It was a short reunion. Within a week of his June 30 departure, he joined the board of StemCells, Inc, a recipient of $19.4 million from CIRM for Alzheimer's research. Los Angeles Times columnist Michael Hiltzik seized upon the occasion to review the program's history of cronyism allegations that have been prevalent since voters established CIRM at the ballot box in 2004 and seeded it with $3 billion.
Proposition 71 was overwhelmingly passed in response to the Bush administration's freezing of stem cell research, while citing moral objections to the destruction of human embryos in some of the processes. Bush restricted federal funding of research to a handful of human embryonic stem cell lines, already created, halting research into treatments for a range of problems, including Parkinson's, Alzheimer's, diabetes, nervous system therapies and leukemia.
The program funds basic research, making it difficult for the layperson to judge its success. But the American Journal for Public Health wrote in 2010 that the program was fulfilling its mission by establishing research priorities, creating ethical standards, making it possible for academic researchers to work together with private enterprise and establishing extensive global collaborations.
CIRM says its funding has “led to more than 1,750 published discoveries . . . trained more than 1,500 high school, college and graduate-level students . . . lured more than 130 senior-level scientists and their labs to California . . . funded 87 therapy-focused awards worth more than $600 million . . . generated $264 million in tax revenues by 2014 . . . and generated 38,000 job-years by 2014.”
Prop. 71 set up a 29-member board of directors, each of whom was required to have a California connection to stem cells via academia, a private company, a public institution or an advocacy group. More than 80% of grants ended up going to institutions represented on the board. Stanford led the way with 88 grants totaling $275.4 million, followed by four University of California schools and the University of Southern California. StemCells, Inc. is 20th on the list.
Both reports recommend reconfiguring the academia-dominated board by adding independent members with no ties to CIRM-funded entities. Little Hoover suggested lopping off 14 members. Both recommended separating management from the board, and the board from the money. They also recommended staggering the terms of board members and adding some people from the business community.
None of the recommendations were adopted. Little Hoover warned that, “As CIRM matures, these issues take on greater consequence.”
CIRM is not unaware of the conflict-of-interest accusations and acknowledged that Trounson's new job looks fishy. His successor, C. Randall Mills, put out a press release claiming that the board knew nothing in advance about Trounson's new position and promised to investigate. “We take even the appearance of conflicts of interest very seriously,” he wrote.
Hiltzik has been writing about the board's perceived conflicts for years.
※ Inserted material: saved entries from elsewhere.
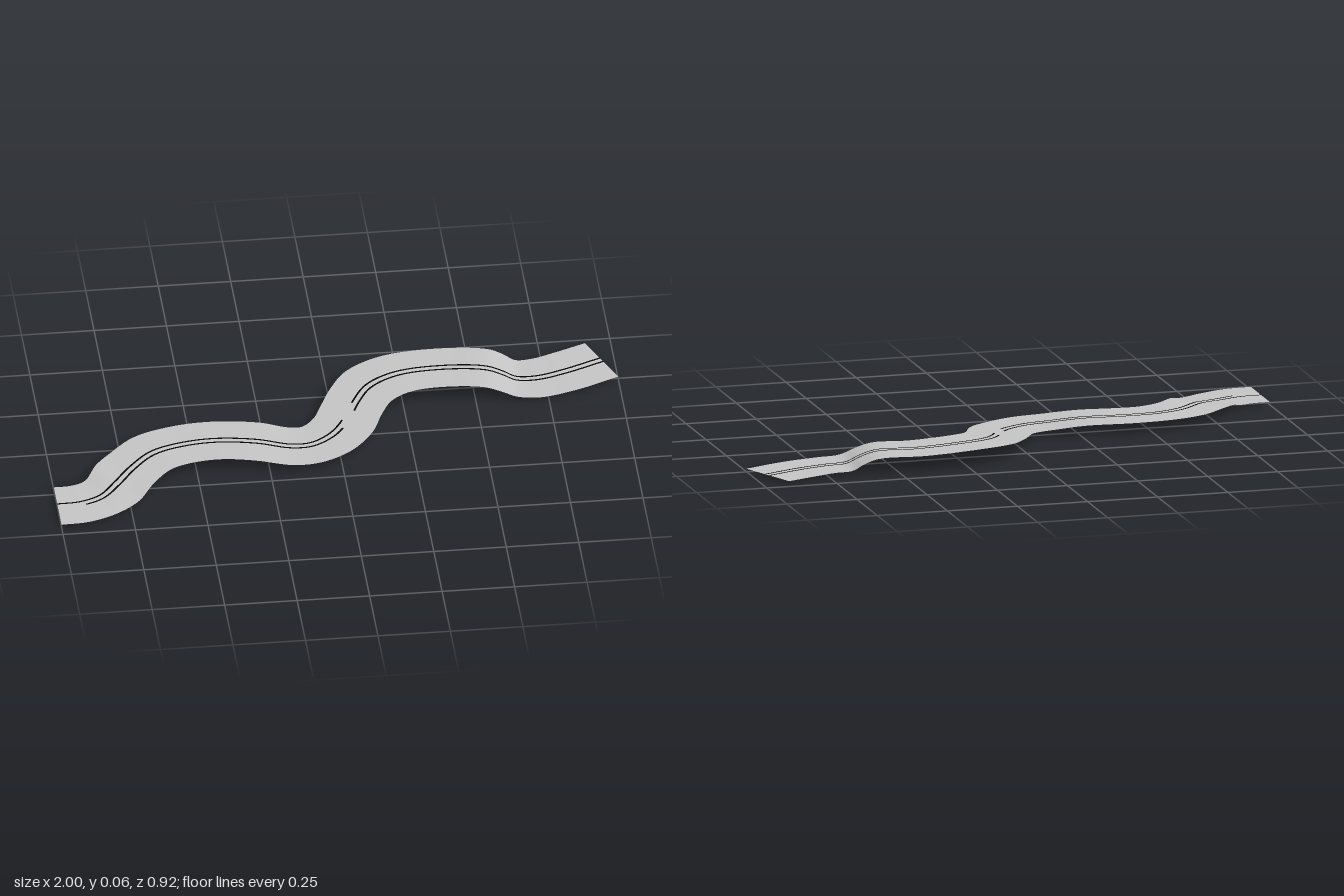
import * as THREE from 'three';

// Cross-sections from one end to the other: far edge x, y, z, then near edge x, y, z
const sections = [
  [-1, .01, .22, -1, .01, .455],
  [-.94, .01, .217, -.9, .01, .447],
  [-.89, .012, .195, -.8, .01, .405],
  [-.845, .03, .13, -.72, .015, .345],
  [-.79, .035, .07, -.66, .034, .27],
  [-.7, .038, -.015, -.59, .038, .195],
  [-.59, .039, -.06, -.51, .038, .163],
  [-.44, .04, -.08, -.41, .04, .157],
  [-.26, .037, -.06, -.3, .038, .175],
  [-.165, .025, -.038, -.17, .026, .2],
  [-.115, .022, -.04, -.07, .024, .19],
  [-.07, .027, -.08, .04, .026, .13],
  [-.035, .035, -.15, .12, .035, .04],
  [.005, .045, -.23, .165, .043, -.06],
  [.07, .054, -.32, .205, .053, -.12],
  [.2, .06, -.39, .28, .058, -.163],
  [.41, .056, -.42, .41, .056, -.18],
  [.57, .052, -.402, .53, .054, -.165],
  [.62, .034, -.392, .59, .036, -.157],
  [.66, .012, -.385, .64, .016, -.152],
  [.72, .01, -.39, .72, .01, -.147],
  [.79, .01, -.415, .85, .01, -.18],
  [.91, .01, -.465, 1, .01, -.245],
];
const last = sections.length - 1;
const edge = (k) => new THREE.CatmullRomCurve3(
  sections.map((s) => new THREE.Vector3(s[k], s[k + 1], s[k + 2])));
const farEdge = edge(0), nearEdge = edge(3);

// Ribbon lying across fractions v0..v1 of the road, between sections u0..u1
function ribbon(u0, u1, v0, v1, across, lift) {
  const along = Math.ceil((u1 - u0) * 6), pos = [], index = [];
  for (let i = 0; i <= along; i++) {
    const u = u0 + (u1 - u0) * i / along;
    const a = farEdge.getPoint(u / last), b = nearEdge.getPoint(u / last);
    for (let j = 0; j <= across; j++) {
      const p = a.clone().lerp(b, v0 + (v1 - v0) * j / across);
      pos.push(p.x, p.y + lift, p.z);
      if (i < along && j < across) {
        const n = i * (across + 1) + j, m = n + across + 1;
        index.push(n, n + 1, m, n + 1, m + 1, m);
      }
    }
  }
  const g = new THREE.BufferGeometry();
  g.setAttribute('position', new THREE.Float32BufferAttribute(pos, 3));
  g.setIndex(index);
  g.computeVertexNormals();
  return g;
}

export function createModel() {
  const asphalt = new THREE.MeshStandardMaterial({ color: 0xc4c4c4, side: THREE.DoubleSide });
  asphalt.name = 'light grey road';
  const paint = new THREE.MeshStandardMaterial({ color: 0x050505, side: THREE.DoubleSide });
  paint.name = 'black paint';
  const model = new THREE.Group();
  model.name = 'windingRoad';
  const add = (name, geometry, material) => {
    const mesh = new THREE.Mesh(geometry, material);
    mesh.name = name;
    model.add(mesh);
  };

  // Road surface
  add('roadSurface', ribbon(0, last, 0, 1, 8, 0), asphalt);

  // Twin centre lines; the near one starts sunk beneath the road
  const lines = [
    ['farLine', .435, 0, 11.8, .001], ['farLine', .435, 12.8, last, .001],
    ['nearLine', .535, 0, 1.2, -.01], ['nearLine', .535, 1.2, 11.5, .001],
    ['nearLine', .535, 12.5, last, .001],
  ];
  for (const [name, v, u0, u1, lift] of lines)
    add(name, ribbon(u0, u1, v, v + .03, 1, lift), paint);
  return model;
}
He wrote about StemCells Inc. landing its $20 million in 2012 and more recently about how its co-founder, Irving Weissman, is listed as the principal on four grants to Stanford totaling $35 million. Weissman was featured in ads for Prop. 71 during the campaign to get it passed.
The California Stem Cell Report has provided a steady diet of conflict-of-interest stories and revisited a few of the issues in February. It started by reaching back to 2007 when applications from 10 researchers for $31 million was voided because of violations by five board members. The story also mentioned the board's support for StemCells, Inc.'s original effort to land $40 million in grants, although grant reviewers had already rejected one of the two $20 million applications.
The original $3 billion voters provided CIRM is expected to be gone by 2017 and word is already circulating that the program's original sponsor and first president, Robert Klein, would like to see a $5-billion infusion of cash from voters via another ballot measure in 2016.
The problems addressed by stem cell research are serious and the cause of promoting research in light of federal resistance is worthy. But assessment of CIRM's success is difficult. The public was given the impression in 2004 that funding CIRM would bring almost immediate breakthroughs in the treatment of serious maladies.
Basic research of the type supported by CIRM doesn't work that way, but supporters will have a harder time explaining that to a skeptical public in 2016 if a cloud of cronyism still hangs over the program.